→ What to work on: Look through the records below for the line with "ob = bpy.data.objects.new(name, mesh)" and the line with "# stations start", then return those lines and all lines between, exactly.

=== Section Start ===

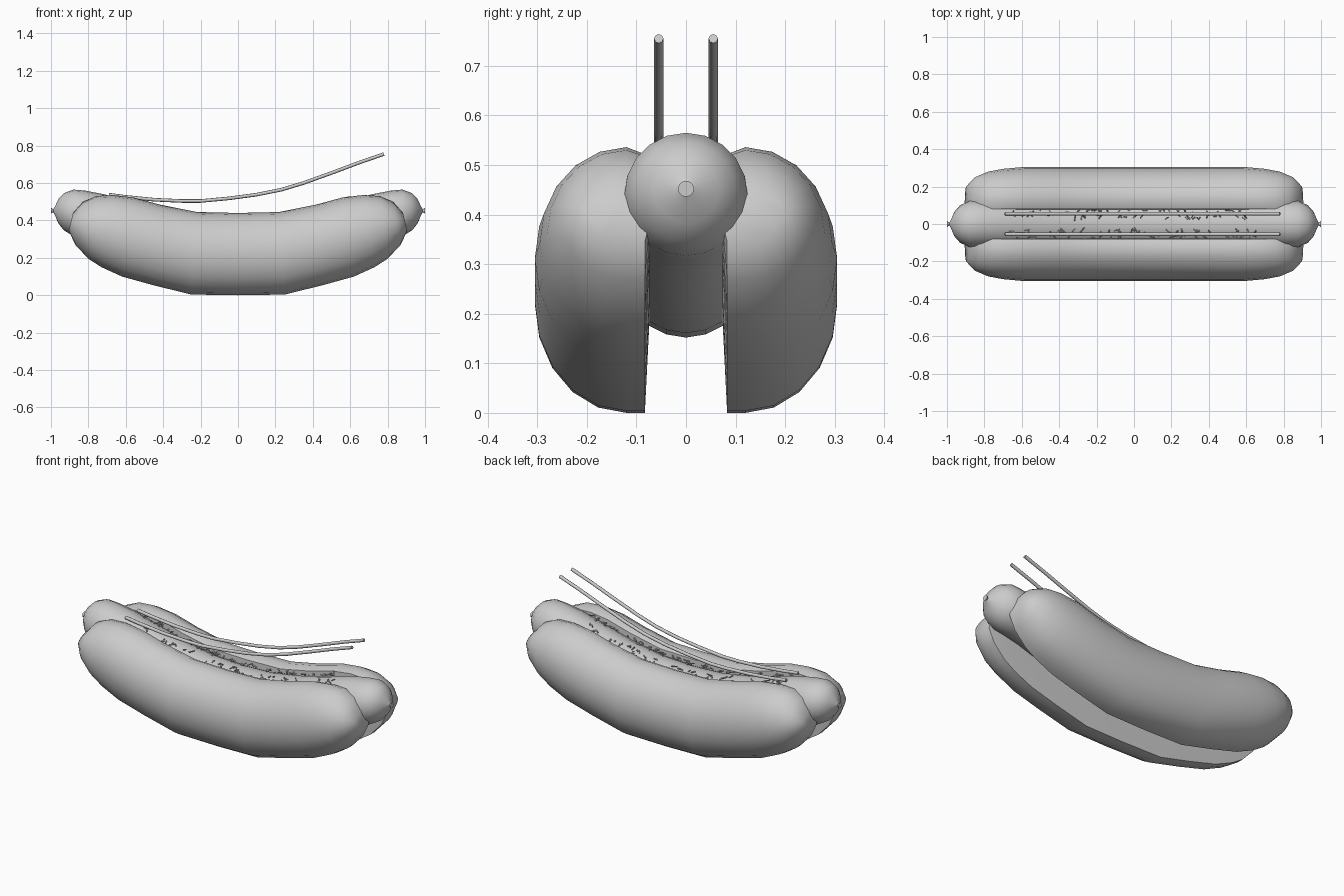
import bpy, bmesh, math, random
from mathutils import Vector

if "Cube" in bpy.data.objects:
    bpy.data.objects.remove(bpy.data.objects["Cube"])

random.seed(4)


def loft(name, rings, smooth=50):
    # skin a list of closed rings and cap both ends
    bm = bmesh.new()
    loops = [[bm.verts.new(p) for p in ring] for ring in rings]
    n = len(loops[0])
    for a, b in zip(loops, loops[1:]):
        for i in range(n):
            bm.faces.new((a[i], a[(i + 1) % n], b[(i + 1) % n], b[i]))
    bm.faces.new(loops[0])
    bm.faces.new(loops[-1])
    bmesh.ops.recalc_face_normals(bm, faces=bm.faces)
    mesh = bpy.data.meshes.new(name)
    bm.to_mesh(mesh)
    bm.free()
    ob = bpy.data.objects.new(name, mesh)
    bpy.context.collection.objects.link(ob)
    bpy.ops.object.select_all(action='DESELECT')
    bpy.context.view_layer.objects.active = ob
    ob.select_set(True)
    bpy.ops.object.shade_smooth_by_angle(angle=math.radians(smooth))
    return ob


def mirrored(stations):
    # stations start at the middle (x = 0); repeat them on the -x side
    return [(-1, s) for s in reversed(stations[1:])] + [(1, s) for s in stations]


def interp(x, pts):
    x = abs(x)
    for a, b in zip(pts, pts[1:]):
        if x <= b[0]:
            t = (x - a[0]) / (b[0] - a[0])
            return a[1] + t * (b[1] - a[1])
    return pts[-1][1]


# bun halves: bottom x, bottom z, top x, top z, outer width
BUN = [(0, 0, 0, .44, .305), (.25, .004, .22, .445, .305),
       (.45, .053, .42, .485, .305), (.62, .1, .56, .523, .305),
       (.73, .15, .67, .536, .295), (.80, .195, .76, .53, .28),
       (.87, .27, .83, .498, .25), (.905, .345, .882, .44, .205)]
ARC = 10
for side, label in ((-1, "front"), (1, "back")):
    rings = []
    for sx, (bx, bz, tx, tz, w) in mirrored(BUN):
        section = [(.083, 0), (.072, .5), (.08, .96)]
        for i in range(ARC + 1):
            a = math.pi * i / ARC
            section.append((.12 + (w - .12) * math.sin(a), .5 + .5 * math.cos(a)))
        rings.append([Vector((sx * (bx + (tx - bx) * h), side * y, bz + (tz - bz) * h))
                      for y, h in section])
    loft("bun_half_" + label, rings)

# sausage: x, axis height, radius, with pinched tips
SAUSAGE = [(0, .282, .13), (.2, .291, .13), (.4, .325, .13), (.58, .373, .13),
           (.72, .414, .127), (.82, .434, .126), (.88, .441, .124), (.93, .446, .1),
           (.96, .449, .066), (.978, .451, .025), (.987, .452, .008), (1.0, .452, .016)]
rings = [[Vector((sx * x, r * math.cos(a), z + r * math.sin(a)))
          for a in [math.tau * i / 20 for i in range(20)]]
         for sx, (x, z, r) in mirrored(SAUSAGE)]
loft("sausage", rings)


def tube(name, path, r, sides):
    rings = []
    for i, p in enumerate(path):
        d = (path[min(i + 1, len(path) - 1)] - path[max(i - 1, 0)]).normalized()
        u = d.cross(Vector((0, 1, 0))).normalized()
        v = d.cross(u)
        rings.append([p + r * (u * math.cos(k) + v * math.sin(k))
                      for k in [math.tau * j / sides for j in range(sides)]])
    return loft(name, rings)


# sauce lines lifting away from the sausage
SAUCE = [(-.69, .538), (-.6, .526), (-.45, .511), (-.3, .504), (-.2, .504), (-.05, .518),
         (.1, .538), (.23, .564), (.35, .6), (.5, .654), (.65, .71), (.78, .755)]
for side, label in ((-1, "front"), (1, "back")):
    tube("sauce_line_" + label, [Vector((x, side * .055, z)) for x, z in SAUCE], .0095, 8)

# chopped topping: little bent shreds scattered along the groove
axis = [(s[0], s[1]) for s in SAUSAGE]
bm = bmesh.new()
for i in range(150):
    x = random.uniform(-.66, .66)
    y = random.choice((-1, 1)) * random.uniform(.03, .085)
    z = interp(x, axis) + math.sqrt(.13 ** 2 - y * y) + random.uniform(.0, .016)
    d = Vector((random.uniform(-1, 1), random.uniform(-1, 1), random.uniform(-.4, .4))).normalized()
    m = d.to_track_quat('Z', 'Y').to_matrix().to_4x4()
    m.translation = (x, y, z)
    bmesh.ops.create_cone(bm, cap_ends=True, segments=5, radius1=.004, radius2=.003,
                          depth=random.uniform(.015, .035), matrix=m)
mesh = bpy.data.meshes.new("chopped_topping")
bm.to_mesh(mesh)
bm.free()
bpy.context.collection.objects.link(bpy.data.objects.new("chopped_topping", mesh))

=== Section End ===

→ Task answer:
    ob = bpy.data.objects.new(name, mesh)
    bpy.context.collection.objects.link(ob)
    bpy.ops.object.select_all(action='DESELECT')
    bpy.context.view_layer.objects.active = ob
    ob.select_set(True)
    bpy.ops.object.shade_smooth_by_angle(angle=math.radians(smooth))
    return ob


def mirrored(stations):
    # stations start at the middle (x = 0); repeat them on the -x side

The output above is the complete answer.